**About this exercise**. Give back all the data exactly as it was written.

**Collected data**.
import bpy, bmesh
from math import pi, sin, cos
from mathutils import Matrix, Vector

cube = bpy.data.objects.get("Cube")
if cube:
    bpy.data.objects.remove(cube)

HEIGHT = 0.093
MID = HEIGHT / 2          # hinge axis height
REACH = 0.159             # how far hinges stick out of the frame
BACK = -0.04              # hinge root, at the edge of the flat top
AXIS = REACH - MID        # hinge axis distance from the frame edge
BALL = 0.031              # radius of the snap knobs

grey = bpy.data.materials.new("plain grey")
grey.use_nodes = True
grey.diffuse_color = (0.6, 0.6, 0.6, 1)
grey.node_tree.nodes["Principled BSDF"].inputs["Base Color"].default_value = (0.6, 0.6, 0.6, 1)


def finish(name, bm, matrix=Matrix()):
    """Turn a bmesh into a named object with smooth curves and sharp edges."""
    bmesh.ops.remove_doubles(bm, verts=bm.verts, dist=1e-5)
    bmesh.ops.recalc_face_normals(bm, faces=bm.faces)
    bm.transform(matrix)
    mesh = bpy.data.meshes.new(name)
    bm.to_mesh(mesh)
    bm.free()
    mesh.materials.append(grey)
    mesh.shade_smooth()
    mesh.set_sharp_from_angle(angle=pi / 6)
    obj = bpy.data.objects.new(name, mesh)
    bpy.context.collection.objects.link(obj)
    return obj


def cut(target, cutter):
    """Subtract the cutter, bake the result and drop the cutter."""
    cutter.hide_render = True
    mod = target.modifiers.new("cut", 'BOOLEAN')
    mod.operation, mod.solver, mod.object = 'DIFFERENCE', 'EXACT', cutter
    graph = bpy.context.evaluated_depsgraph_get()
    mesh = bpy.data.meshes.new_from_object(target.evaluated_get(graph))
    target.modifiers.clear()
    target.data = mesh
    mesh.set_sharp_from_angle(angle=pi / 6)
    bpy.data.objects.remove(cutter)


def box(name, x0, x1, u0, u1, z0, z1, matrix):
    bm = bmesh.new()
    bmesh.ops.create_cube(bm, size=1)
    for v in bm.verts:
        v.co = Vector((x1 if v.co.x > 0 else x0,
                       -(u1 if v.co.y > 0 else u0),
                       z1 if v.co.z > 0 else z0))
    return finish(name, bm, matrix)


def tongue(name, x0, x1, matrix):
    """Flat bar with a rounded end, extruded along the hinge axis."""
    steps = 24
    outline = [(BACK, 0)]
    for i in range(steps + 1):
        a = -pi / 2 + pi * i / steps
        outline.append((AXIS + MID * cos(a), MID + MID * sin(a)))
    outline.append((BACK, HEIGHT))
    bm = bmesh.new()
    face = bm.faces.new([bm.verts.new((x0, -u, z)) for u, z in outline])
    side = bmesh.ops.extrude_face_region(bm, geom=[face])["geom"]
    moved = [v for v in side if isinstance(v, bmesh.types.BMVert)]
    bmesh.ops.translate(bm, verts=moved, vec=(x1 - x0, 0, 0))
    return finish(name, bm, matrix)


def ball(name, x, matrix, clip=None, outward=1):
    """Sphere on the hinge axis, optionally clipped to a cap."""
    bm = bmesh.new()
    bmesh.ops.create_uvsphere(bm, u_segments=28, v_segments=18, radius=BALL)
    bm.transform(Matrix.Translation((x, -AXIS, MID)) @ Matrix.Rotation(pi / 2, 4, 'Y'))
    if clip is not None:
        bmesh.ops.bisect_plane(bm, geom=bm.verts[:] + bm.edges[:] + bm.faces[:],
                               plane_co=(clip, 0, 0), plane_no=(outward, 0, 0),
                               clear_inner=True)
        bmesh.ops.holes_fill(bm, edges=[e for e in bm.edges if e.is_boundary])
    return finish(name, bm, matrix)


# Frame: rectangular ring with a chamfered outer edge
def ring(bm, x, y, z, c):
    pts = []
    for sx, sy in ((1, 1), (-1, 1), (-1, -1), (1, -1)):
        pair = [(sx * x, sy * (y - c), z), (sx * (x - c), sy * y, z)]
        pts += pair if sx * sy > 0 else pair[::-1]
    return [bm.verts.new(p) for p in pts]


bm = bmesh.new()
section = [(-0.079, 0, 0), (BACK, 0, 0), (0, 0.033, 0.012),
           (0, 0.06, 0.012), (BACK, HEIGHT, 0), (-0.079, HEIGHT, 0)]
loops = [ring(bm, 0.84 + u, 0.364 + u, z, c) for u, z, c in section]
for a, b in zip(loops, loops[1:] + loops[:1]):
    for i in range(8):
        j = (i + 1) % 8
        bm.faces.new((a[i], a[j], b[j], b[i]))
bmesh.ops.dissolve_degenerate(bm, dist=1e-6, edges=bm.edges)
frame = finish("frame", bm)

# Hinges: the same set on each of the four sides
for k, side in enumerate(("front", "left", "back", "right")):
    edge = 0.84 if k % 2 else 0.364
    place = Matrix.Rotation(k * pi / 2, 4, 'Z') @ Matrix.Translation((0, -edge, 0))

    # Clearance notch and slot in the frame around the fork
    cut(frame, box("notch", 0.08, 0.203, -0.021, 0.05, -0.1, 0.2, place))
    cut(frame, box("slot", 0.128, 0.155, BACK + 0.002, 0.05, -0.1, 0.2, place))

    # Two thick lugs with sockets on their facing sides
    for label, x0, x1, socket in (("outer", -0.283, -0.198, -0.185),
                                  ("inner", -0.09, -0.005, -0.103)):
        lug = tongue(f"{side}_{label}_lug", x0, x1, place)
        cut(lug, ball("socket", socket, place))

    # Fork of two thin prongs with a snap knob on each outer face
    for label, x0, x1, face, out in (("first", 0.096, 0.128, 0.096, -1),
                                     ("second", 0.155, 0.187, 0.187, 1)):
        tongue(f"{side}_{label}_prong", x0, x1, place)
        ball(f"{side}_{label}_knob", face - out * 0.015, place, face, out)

**Task result**.
import bpy, bmesh
from math import pi, sin, cos
from mathutils import Matrix, Vector

cube = bpy.data.objects.get("Cube")
if cube:
    bpy.data.objects.remove(cube)

HEIGHT = 0.093
MID = HEIGHT / 2          # hinge axis height
REACH = 0.159             # how far hinges stick out of the frame
BACK = -0.04              # hinge root, at the edge of the flat top
AXIS = REACH - MID        # hinge axis distance from the frame edge
BALL = 0.031              # radius of the snap knobs

grey = bpy.data.materials.new("plain grey")
grey.use_nodes = True
grey.diffuse_color = (0.6, 0.6, 0.6, 1)
grey.node_tree.nodes["Principled BSDF"].inputs["Base Color"].default_value = (0.6, 0.6, 0.6, 1)


def finish(name, bm, matrix=Matrix()):
    """Turn a bmesh into a named object with smooth curves and sharp edges."""
    bmesh.ops.remove_doubles(bm, verts=bm.verts, dist=1e-5)
    bmesh.ops.recalc_face_normals(bm, faces=bm.faces)
    bm.transform(matrix)
    mesh = bpy.data.meshes.new(name)
    bm.to_mesh(mesh)
    bm.free()
    mesh.materials.append(grey)
    mesh.shade_smooth()
    mesh.set_sharp_from_angle(angle=pi / 6)
    obj = bpy.data.objects.new(name, mesh)
    bpy.context.collection.objects.link(obj)
    return obj


def cut(target, cutter):
    """Subtract the cutter, bake the result and drop the cutter."""
    cutter.hide_render = True
    mod = target.modifiers.new("cut", 'BOOLEAN')
    mod.operation, mod.solver, mod.object = 'DIFFERENCE', 'EXACT', cutter
    graph = bpy.context.evaluated_depsgraph_get()
    mesh = bpy.data.meshes.new_from_object(target.evaluated_get(graph))
    target.modifiers.clear()
    target.data = mesh
    mesh.set_sharp_from_angle(angle=pi / 6)
    bpy.data.objects.remove(cutter)


def box(name, x0, x1, u0, u1, z0, z1, matrix):
    bm = bmesh.new()
    bmesh.ops.create_cube(bm, size=1)
    for v in bm.verts:
        v.co = Vector((x1 if v.co.x > 0 else x0,
                       -(u1 if v.co.y > 0 else u0),
                       z1 if v.co.z > 0 else z0))
    return finish(name, bm, matrix)


def tongue(name, x0, x1, matrix):
    """Flat bar with a rounded end, extruded along the hinge axis."""
    steps = 24
    outline = [(BACK, 0)]
    for i in range(steps + 1):
        a = -pi / 2 + pi * i / steps
        outline.append((AXIS + MID * cos(a), MID + MID * sin(a)))
    outline.append((BACK, HEIGHT))
    bm = bmesh.new()
    face = bm.faces.new([bm.verts.new((x0, -u, z)) for u, z in outline])
    side = bmesh.ops.extrude_face_region(bm, geom=[face])["geom"]
    moved = [v for v in side if isinstance(v, bmesh.types.BMVert)]
    bmesh.ops.translate(bm, verts=moved, vec=(x1 - x0, 0, 0))
    return finish(name, bm, matrix)


def ball(name, x, matrix, clip=None, outward=1):
    """Sphere on the hinge axis, optionally clipped to a cap."""
    bm = bmesh.new()
    bmesh.ops.create_uvsphere(bm, u_segments=28, v_segments=18, radius=BALL)
    bm.transform(Matrix.Translation((x, -AXIS, MID)) @ Matrix.Rotation(pi / 2, 4, 'Y'))
    if clip is not None:
        bmesh.ops.bisect_plane(bm, geom=bm.verts[:] + bm.edges[:] + bm.faces[:],
                               plane_co=(clip, 0, 0), plane_no=(outward, 0, 0),
                               clear_inner=True)
        bmesh.ops.holes_fill(bm, edges=[e for e in bm.edges if e.is_boundary])
    return finish(name, bm, matrix)


# Frame: rectangular ring with a chamfered outer edge
def ring(bm, x, y, z, c):
    pts = []
    for sx, sy in ((1, 1), (-1, 1), (-1, -1), (1, -1)):
        pair = [(sx * x, sy * (y - c), z), (sx * (x - c), sy * y, z)]
        pts += pair if sx * sy > 0 else pair[::-1]
    return [bm.verts.new(p) for p in pts]


bm = bmesh.new()
section = [(-0.079, 0, 0), (BACK, 0, 0), (0, 0.033, 0.012),
           (0, 0.06, 0.012), (BACK, HEIGHT, 0), (-0.079, HEIGHT, 0)]
loops = [ring(bm, 0.84 + u, 0.364 + u, z, c) for u, z, c in section]
for a, b in zip(loops, loops[1:] + loops[:1]):
    for i in range(8):
        j = (i + 1) % 8
        bm.faces.new((a[i], a[j], b[j], b[i]))
bmesh.ops.dissolve_degenerate(bm, dist=1e-6, edges=bm.edges)
frame = finish("frame", bm)

# Hinges: the same set on each of the four sides
for k, side in enumerate(("front", "left", "back", "right")):
    edge = 0.84 if k % 2 else 0.364
    place = Matrix.Rotation(k * pi / 2, 4, 'Z') @ Matrix.Translation((0, -edge, 0))

    # Clearance notch and slot in the frame around the fork
    cut(frame, box("notch", 0.08, 0.203, -0.021, 0.05, -0.1, 0.2, place))
    cut(frame, box("slot", 0.128, 0.155, BACK + 0.002, 0.05, -0.1, 0.2, place))

    # Two thick lugs with sockets on their facing sides
    for label, x0, x1, socket in (("outer", -0.283, -0.198, -0.185),
                                  ("inner", -0.09, -0.005, -0.103)):
        lug = tongue(f"{side}_{label}_lug", x0, x1, place)
        cut(lug, ball("socket", socket, place))

    # Fork of two thin prongs with a snap knob on each outer face
    for label, x0, x1, face, out in (("first", 0.096, 0.128, 0.096, -1),
                                     ("second", 0.155, 0.187, 0.187, 1)):
        tongue(f"{side}_{label}_prong", x0, x1, place)
        ball(f"{side}_{label}_knob", face - out * 0.015, place, face, out)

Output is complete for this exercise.